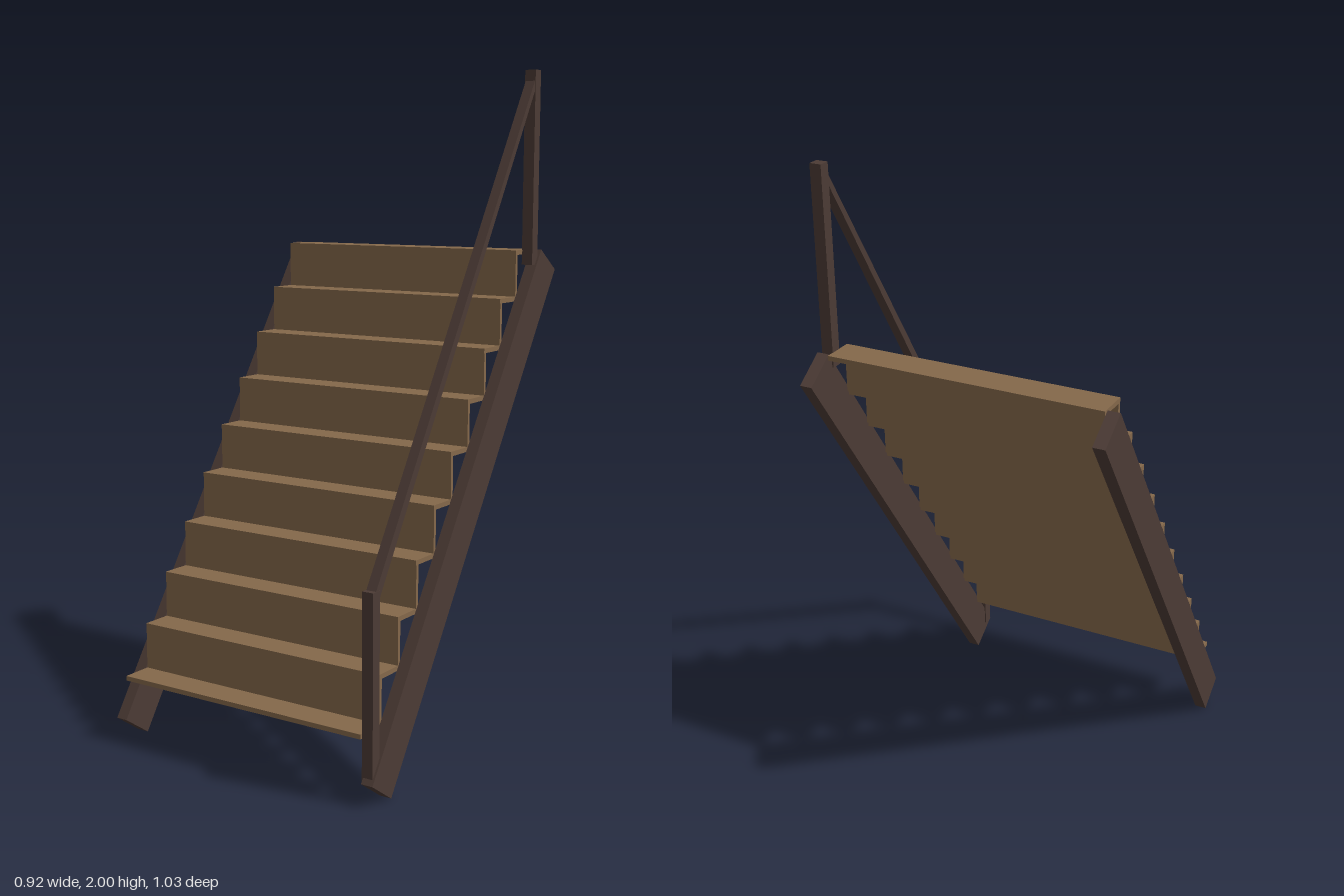
import * as THREE from 'three';

export function createModel() {
  const group = new THREE.Group();
  const darkWood = new THREE.MeshStandardMaterial({ color: 0x4c3b35 });
  darkWood.name = 'darkWood';
  const stepWood = new THREE.MeshStandardMaterial({ color: 0x84684a });
  stepWood.name = 'stepWood';

  // box given by its extents on each axis
  function box(name, material, [x0, x1], [y0, y1], [z0, z1]) {
    const mesh = new THREE.Mesh(new THREE.BoxGeometry(x1 - x0, y1 - y0, z1 - z0), material);
    mesh.position.set((x0 + x1) / 2, (y0 + y1) / 2, (z0 + z1) / 2);
    mesh.name = name;
    group.add(mesh);
  }

  // side outline of [z, y] points, extruded from x0 to x1
  function sidePlate(name, points, x0, x1) {
    const shape = new THREE.Shape(points.map(([z, y]) => new THREE.Vector2(-z, y)));
    const geometry = new THREE.ExtrudeGeometry(shape, { depth: x1 - x0, bevelEnabled: false });
    geometry.rotateY(Math.PI / 2);
    geometry.translate(x0, 0, 0);
    const mesh = new THREE.Mesh(geometry, darkWood);
    mesh.name = name;
    group.add(mesh);
  }

  // sloping side beams
  const beam = [[0.515, 0.066], [0.42, 0], [-0.515, 1.4], [-0.42, 1.465]];
  sidePlate('leftStringer', beam, 0.424, 0.461);
  sidePlate('rightStringer', beam, -0.461, -0.424);

  // treads with a riser standing at the back of each
  const width = [-0.421, 0.421];
  const count = 10, rise = 0.14, run = 0.0938, thick = 0.014;
  for (let i = 0; i < count; i++) {
    const top = 0.205 + i * rise;
    const front = 0.514 - i * run;
    box('tread', stepWood, width, [top - thick, top], [front - run - 0.006, front]);
    if (i < count - 1) {
      box('riser', stepWood, width, [top, top + rise - thick], [front - run - 0.012, front - run - 0.001]);
    }
  }

  // handrail on the left side
  const railX = [0.42, 0.455];
  box('lowerPost', darkWood, railX, [0.07, 0.6], [0.472, 0.505]);
  box('upperPost', darkWood, railX, [1.42, 2], [-0.406, -0.372]);
  sidePlate('handrail', [[0.488, 0.6], [0.472, 0.575], [-0.39, 1.965], [-0.39, 1.996]], 0.422, 0.453);

  return group;
}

+===+

Task to complete: Exactly as written, restate the lines above from the opening line through the one holding "const stepWood = new", omitting the pictures.

Written answer:
import * as THREE from 'three';

export function createModel() {
  const group = new THREE.Group();
  const darkWood = new THREE.MeshStandardMaterial({ color: 0x4c3b35 });
  darkWood.name = 'darkWood';
  const stepWood = new THREE.MeshStandardMaterial({ color: 0x84684a });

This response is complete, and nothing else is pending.